▸ **The task**:
In the material below, find the line with "bm.faces.new((outer[i], outer[j], inner[j], inner[i]))" and the line with "# Lower plate", then output those two lines and every line between them, exactly.

++++++++

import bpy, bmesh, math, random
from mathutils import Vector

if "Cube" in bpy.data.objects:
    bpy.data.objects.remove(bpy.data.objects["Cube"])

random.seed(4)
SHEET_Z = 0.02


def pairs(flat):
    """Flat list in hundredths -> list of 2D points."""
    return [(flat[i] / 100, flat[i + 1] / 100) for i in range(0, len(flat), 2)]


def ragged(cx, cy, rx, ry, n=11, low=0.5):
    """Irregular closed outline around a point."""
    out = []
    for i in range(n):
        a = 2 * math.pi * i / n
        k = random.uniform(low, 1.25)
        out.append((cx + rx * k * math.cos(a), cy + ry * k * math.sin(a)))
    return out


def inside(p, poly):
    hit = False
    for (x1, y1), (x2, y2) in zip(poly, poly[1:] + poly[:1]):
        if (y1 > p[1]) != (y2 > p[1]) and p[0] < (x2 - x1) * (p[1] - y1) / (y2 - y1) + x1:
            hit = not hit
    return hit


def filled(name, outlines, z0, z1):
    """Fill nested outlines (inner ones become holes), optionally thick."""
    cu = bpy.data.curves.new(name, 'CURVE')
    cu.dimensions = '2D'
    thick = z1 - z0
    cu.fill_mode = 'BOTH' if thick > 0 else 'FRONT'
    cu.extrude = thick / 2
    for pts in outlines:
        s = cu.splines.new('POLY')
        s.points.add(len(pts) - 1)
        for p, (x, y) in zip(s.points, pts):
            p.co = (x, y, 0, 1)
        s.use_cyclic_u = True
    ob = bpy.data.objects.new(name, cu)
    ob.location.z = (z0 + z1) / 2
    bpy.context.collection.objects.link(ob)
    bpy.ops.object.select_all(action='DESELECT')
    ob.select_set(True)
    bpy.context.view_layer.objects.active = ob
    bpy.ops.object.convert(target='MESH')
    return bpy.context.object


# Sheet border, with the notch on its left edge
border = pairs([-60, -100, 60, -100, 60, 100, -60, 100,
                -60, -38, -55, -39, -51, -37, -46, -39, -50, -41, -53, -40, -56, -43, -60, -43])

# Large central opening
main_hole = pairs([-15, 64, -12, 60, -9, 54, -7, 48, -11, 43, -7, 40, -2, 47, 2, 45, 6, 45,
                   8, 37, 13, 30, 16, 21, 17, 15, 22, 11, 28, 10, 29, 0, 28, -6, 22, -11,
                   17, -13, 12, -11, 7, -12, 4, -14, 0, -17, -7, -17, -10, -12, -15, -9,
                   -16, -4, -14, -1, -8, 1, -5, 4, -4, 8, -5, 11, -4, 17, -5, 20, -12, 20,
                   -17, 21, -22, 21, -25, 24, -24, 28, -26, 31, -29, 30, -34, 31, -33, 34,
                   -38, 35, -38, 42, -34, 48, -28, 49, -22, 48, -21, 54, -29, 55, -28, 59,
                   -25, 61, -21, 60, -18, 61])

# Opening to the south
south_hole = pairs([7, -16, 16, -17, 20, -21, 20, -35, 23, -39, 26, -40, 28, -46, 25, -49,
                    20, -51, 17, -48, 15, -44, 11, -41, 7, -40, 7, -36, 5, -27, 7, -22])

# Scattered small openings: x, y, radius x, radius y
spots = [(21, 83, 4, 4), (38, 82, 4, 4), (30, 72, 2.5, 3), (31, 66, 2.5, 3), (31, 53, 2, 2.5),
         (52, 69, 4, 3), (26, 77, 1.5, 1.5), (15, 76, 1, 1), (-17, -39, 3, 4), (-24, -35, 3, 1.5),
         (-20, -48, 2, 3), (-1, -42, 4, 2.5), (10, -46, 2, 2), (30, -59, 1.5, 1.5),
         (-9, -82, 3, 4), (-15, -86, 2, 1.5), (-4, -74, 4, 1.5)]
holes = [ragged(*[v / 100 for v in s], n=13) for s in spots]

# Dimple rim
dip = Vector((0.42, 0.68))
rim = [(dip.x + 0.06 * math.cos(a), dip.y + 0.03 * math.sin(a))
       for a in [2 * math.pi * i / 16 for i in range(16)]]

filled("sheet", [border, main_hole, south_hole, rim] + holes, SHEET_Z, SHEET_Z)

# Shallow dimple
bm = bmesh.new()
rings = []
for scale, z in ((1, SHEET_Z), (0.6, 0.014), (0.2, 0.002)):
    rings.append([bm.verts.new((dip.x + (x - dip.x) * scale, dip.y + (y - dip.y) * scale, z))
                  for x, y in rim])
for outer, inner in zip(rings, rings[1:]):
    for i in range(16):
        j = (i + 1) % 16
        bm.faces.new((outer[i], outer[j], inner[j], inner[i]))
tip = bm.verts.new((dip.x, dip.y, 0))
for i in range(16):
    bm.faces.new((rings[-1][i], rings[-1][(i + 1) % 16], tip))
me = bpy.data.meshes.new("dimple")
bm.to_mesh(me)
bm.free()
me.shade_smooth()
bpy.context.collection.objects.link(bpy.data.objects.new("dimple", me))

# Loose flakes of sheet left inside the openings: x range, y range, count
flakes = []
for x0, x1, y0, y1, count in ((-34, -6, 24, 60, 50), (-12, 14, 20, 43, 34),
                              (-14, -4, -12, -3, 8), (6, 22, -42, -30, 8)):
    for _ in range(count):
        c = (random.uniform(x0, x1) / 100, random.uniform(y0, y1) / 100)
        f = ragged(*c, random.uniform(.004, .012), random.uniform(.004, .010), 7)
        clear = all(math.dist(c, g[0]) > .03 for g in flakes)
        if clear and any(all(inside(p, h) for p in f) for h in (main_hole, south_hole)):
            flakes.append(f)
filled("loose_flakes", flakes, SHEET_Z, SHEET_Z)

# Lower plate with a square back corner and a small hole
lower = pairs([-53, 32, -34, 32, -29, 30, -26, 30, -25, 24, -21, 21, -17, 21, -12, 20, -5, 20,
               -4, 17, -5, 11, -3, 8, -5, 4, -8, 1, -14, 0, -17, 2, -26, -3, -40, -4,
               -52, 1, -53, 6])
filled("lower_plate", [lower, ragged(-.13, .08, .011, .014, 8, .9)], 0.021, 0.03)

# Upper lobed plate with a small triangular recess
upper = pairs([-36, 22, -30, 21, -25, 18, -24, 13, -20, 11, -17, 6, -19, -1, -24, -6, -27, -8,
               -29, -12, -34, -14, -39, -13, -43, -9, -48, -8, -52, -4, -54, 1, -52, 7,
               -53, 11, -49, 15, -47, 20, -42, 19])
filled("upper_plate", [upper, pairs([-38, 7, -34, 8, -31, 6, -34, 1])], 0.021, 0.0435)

++++++++

▸ **Exercise answer**:
        bm.faces.new((outer[i], outer[j], inner[j], inner[i]))
tip = bm.verts.new((dip.x, dip.y, 0))
for i in range(16):
    bm.faces.new((rings[-1][i], rings[-1][(i + 1) % 16], tip))
me = bpy.data.meshes.new("dimple")
bm.to_mesh(me)
bm.free()
me.shade_smooth()
bpy.context.collection.objects.link(bpy.data.objects.new("dimple", me))

# Loose flakes of sheet left inside the openings: x range, y range, count
flakes = []
for x0, x1, y0, y1, count in ((-34, -6, 24, 60, 50), (-12, 14, 20, 43, 34),
                              (-14, -4, -12, -3, 8), (6, 22, -42, -30, 8)):
    for _ in range(count):
        c = (random.uniform(x0, x1) / 100, random.uniform(y0, y1) / 100)
        f = ragged(*c, random.uniform(.004, .012), random.uniform(.004, .010), 7)
        clear = all(math.dist(c, g[0]) > .03 for g in flakes)
        if clear and any(all(inside(p, h) for p in f) for h in (main_hole, south_hole)):
            flakes.append(f)
filled("loose_flakes", flakes, SHEET_Z, SHEET_Z)

# Lower plate with a square back corner and a small hole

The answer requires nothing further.